*** Opening The data ***

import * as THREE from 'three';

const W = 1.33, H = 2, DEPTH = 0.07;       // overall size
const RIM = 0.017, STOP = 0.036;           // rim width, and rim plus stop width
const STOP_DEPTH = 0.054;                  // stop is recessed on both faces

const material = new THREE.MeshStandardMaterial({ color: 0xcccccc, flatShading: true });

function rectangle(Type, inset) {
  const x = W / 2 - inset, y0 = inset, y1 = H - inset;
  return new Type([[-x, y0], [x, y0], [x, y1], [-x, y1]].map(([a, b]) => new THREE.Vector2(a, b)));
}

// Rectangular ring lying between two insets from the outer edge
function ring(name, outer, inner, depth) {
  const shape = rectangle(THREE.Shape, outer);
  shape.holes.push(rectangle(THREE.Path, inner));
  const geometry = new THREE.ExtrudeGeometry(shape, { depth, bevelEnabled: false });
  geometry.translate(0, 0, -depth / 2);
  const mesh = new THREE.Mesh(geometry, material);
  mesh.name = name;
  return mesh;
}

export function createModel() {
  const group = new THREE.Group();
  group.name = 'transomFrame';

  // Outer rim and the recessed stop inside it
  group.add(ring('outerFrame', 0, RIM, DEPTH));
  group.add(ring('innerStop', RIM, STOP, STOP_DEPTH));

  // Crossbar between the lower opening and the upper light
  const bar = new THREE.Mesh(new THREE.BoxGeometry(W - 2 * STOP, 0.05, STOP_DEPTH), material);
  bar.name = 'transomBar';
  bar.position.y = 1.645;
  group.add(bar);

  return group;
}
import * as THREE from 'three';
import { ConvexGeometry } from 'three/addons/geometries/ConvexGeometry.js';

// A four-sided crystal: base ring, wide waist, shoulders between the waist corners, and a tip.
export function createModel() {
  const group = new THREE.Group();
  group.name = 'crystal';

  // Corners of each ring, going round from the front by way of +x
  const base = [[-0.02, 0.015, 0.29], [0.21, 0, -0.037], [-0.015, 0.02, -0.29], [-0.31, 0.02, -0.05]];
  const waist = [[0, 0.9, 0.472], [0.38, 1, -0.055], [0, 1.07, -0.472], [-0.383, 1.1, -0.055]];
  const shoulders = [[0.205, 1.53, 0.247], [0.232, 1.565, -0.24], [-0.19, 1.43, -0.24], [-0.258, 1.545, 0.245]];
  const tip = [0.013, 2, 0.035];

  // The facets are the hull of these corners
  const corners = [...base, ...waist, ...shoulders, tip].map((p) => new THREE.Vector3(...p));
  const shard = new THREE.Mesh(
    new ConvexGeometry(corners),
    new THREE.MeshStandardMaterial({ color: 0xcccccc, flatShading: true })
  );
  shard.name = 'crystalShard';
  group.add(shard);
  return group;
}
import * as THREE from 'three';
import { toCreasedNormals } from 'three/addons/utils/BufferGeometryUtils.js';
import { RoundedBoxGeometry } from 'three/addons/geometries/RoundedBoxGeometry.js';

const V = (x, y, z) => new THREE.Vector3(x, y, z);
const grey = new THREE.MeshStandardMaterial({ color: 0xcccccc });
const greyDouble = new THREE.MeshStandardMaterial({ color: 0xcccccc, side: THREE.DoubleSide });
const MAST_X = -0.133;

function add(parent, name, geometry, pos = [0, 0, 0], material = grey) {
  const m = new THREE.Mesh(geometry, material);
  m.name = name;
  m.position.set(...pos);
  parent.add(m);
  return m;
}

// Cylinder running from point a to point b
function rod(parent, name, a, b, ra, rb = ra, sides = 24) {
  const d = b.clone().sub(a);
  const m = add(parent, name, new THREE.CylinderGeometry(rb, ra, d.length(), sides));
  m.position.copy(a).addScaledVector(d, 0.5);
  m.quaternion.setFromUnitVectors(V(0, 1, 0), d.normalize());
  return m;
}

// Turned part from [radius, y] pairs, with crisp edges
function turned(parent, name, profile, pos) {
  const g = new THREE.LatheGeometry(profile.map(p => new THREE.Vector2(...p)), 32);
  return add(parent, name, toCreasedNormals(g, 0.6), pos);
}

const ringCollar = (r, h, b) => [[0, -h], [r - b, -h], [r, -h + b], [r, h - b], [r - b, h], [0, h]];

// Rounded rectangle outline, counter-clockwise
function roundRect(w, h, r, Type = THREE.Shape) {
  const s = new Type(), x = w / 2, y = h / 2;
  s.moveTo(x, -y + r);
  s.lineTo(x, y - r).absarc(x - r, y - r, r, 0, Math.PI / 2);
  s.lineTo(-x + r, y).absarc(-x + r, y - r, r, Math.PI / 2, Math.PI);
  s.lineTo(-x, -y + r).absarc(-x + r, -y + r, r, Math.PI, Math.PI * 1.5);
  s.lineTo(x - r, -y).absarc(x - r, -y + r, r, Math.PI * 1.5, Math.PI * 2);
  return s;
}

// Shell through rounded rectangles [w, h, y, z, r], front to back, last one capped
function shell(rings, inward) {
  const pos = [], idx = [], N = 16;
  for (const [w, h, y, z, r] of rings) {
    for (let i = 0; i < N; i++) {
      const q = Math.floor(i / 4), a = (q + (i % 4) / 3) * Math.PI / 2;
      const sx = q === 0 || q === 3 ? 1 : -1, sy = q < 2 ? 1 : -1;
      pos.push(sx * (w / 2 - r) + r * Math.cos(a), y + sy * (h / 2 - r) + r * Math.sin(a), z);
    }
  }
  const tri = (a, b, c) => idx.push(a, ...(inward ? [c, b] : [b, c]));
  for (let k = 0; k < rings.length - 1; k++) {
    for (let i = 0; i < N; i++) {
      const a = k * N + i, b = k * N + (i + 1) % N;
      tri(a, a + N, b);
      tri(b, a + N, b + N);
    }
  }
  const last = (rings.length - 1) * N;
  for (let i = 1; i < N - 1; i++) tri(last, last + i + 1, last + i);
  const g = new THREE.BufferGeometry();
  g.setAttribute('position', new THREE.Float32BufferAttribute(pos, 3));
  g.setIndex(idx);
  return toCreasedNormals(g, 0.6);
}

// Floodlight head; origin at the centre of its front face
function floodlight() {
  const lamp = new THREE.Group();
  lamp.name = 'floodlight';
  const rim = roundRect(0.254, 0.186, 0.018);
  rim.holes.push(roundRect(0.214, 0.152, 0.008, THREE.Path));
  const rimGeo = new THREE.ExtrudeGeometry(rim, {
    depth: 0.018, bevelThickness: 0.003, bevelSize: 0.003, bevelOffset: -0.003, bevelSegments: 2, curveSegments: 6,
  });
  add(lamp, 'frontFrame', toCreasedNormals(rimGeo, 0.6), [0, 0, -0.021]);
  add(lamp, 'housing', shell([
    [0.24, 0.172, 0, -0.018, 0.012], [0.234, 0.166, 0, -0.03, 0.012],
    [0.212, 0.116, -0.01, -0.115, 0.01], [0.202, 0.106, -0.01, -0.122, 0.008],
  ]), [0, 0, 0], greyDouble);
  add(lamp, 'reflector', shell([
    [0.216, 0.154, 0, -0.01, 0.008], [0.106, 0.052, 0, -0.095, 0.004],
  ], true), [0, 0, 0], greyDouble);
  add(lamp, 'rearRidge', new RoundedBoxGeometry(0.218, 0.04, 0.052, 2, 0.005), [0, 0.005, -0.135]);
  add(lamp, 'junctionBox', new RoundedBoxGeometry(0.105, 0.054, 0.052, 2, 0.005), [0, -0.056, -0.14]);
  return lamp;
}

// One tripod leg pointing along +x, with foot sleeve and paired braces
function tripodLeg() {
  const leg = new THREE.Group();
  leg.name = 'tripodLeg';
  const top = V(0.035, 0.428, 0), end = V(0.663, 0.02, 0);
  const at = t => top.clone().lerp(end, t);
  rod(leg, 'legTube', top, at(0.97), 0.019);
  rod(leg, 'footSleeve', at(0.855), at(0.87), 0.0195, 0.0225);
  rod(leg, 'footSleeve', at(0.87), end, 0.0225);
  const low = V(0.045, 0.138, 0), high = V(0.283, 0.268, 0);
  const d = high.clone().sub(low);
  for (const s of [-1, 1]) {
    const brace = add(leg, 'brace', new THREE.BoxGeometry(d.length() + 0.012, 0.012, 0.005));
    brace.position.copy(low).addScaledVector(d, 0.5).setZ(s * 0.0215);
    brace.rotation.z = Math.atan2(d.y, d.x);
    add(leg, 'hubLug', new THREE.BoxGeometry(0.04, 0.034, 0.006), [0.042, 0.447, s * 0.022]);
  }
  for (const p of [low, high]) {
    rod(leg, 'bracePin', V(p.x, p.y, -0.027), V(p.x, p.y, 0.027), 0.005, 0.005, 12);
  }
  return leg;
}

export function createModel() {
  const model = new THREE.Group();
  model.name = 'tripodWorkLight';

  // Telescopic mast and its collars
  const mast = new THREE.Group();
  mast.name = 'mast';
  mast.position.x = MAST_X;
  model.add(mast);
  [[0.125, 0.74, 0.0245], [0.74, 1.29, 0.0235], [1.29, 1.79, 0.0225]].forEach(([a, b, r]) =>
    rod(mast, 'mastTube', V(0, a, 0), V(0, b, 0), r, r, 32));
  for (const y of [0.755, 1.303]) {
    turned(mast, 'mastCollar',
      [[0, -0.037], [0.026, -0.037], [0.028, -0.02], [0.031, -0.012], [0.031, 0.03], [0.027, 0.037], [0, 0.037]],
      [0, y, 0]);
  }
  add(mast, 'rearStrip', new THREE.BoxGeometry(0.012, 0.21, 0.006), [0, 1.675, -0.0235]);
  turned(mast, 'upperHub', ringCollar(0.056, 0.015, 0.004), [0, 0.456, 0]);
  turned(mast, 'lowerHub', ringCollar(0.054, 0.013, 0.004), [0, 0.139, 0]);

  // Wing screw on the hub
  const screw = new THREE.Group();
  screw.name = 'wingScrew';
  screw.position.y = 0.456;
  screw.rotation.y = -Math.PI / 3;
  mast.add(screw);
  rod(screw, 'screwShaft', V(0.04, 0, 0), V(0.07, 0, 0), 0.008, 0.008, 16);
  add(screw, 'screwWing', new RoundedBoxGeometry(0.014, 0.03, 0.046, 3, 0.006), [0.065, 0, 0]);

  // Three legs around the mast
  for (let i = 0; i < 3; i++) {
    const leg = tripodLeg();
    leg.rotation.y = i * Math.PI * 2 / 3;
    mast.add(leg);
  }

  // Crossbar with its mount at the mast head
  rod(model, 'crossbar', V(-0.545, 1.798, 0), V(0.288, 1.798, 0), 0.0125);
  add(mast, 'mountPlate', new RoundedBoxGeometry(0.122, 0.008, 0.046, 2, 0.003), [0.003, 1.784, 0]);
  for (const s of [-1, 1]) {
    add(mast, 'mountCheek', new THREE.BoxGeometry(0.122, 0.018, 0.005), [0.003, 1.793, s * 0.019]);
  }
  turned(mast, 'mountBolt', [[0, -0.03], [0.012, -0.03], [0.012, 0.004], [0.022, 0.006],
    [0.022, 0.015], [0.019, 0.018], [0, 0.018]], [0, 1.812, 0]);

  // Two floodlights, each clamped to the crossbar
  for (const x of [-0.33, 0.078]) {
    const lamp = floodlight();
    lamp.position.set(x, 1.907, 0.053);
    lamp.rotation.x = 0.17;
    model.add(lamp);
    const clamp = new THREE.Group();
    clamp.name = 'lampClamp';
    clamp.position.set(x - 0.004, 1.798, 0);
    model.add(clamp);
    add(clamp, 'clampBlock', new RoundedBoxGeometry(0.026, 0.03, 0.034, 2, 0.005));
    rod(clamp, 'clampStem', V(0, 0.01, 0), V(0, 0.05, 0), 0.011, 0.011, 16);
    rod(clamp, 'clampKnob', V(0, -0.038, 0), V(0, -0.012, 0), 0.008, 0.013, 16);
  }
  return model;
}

*** Closing The data ***

| Activity |
Your answer should be the lines of the listing above between the line holding "[-0.258, 1.545, 0.245]];" and the line holding "const d = b.clone().sub(a);", inclusive, restated word for word and alone.

| Output |
  const shoulders = [[0.205, 1.53, 0.247], [0.232, 1.565, -0.24], [-0.19, 1.43, -0.24], [-0.258, 1.545, 0.245]];
  const tip = [0.013, 2, 0.035];

  // The facets are the hull of these corners
  const corners = [...base, ...waist, ...shoulders, tip].map((p) => new THREE.Vector3(...p));
  const shard = new THREE.Mesh(
    new ConvexGeometry(corners),
    new THREE.MeshStandardMaterial({ color: 0xcccccc, flatShading: true })
  );
  shard.name = 'crystalShard';
  group.add(shard);
  return group;
}
import * as THREE from 'three';
import { toCreasedNormals } from 'three/addons/utils/BufferGeometryUtils.js';
import { RoundedBoxGeometry } from 'three/addons/geometries/RoundedBoxGeometry.js';

const V = (x, y, z) => new THREE.Vector3(x, y, z);
const grey = new THREE.MeshStandardMaterial({ color: 0xcccccc });
const greyDouble = new THREE.MeshStandardMaterial({ color: 0xcccccc, side: THREE.DoubleSide });
const MAST_X = -0.133;

function add(parent, name, geometry, pos = [0, 0, 0], material = grey) {
  const m = new THREE.Mesh(geometry, material);
  m.name = name;
  m.position.set(...pos);
  parent.add(m);
  return m;
}

// Cylinder running from point a to point b
function rod(parent, name, a, b, ra, rb = ra, sides = 24) {
  const d = b.clone().sub(a);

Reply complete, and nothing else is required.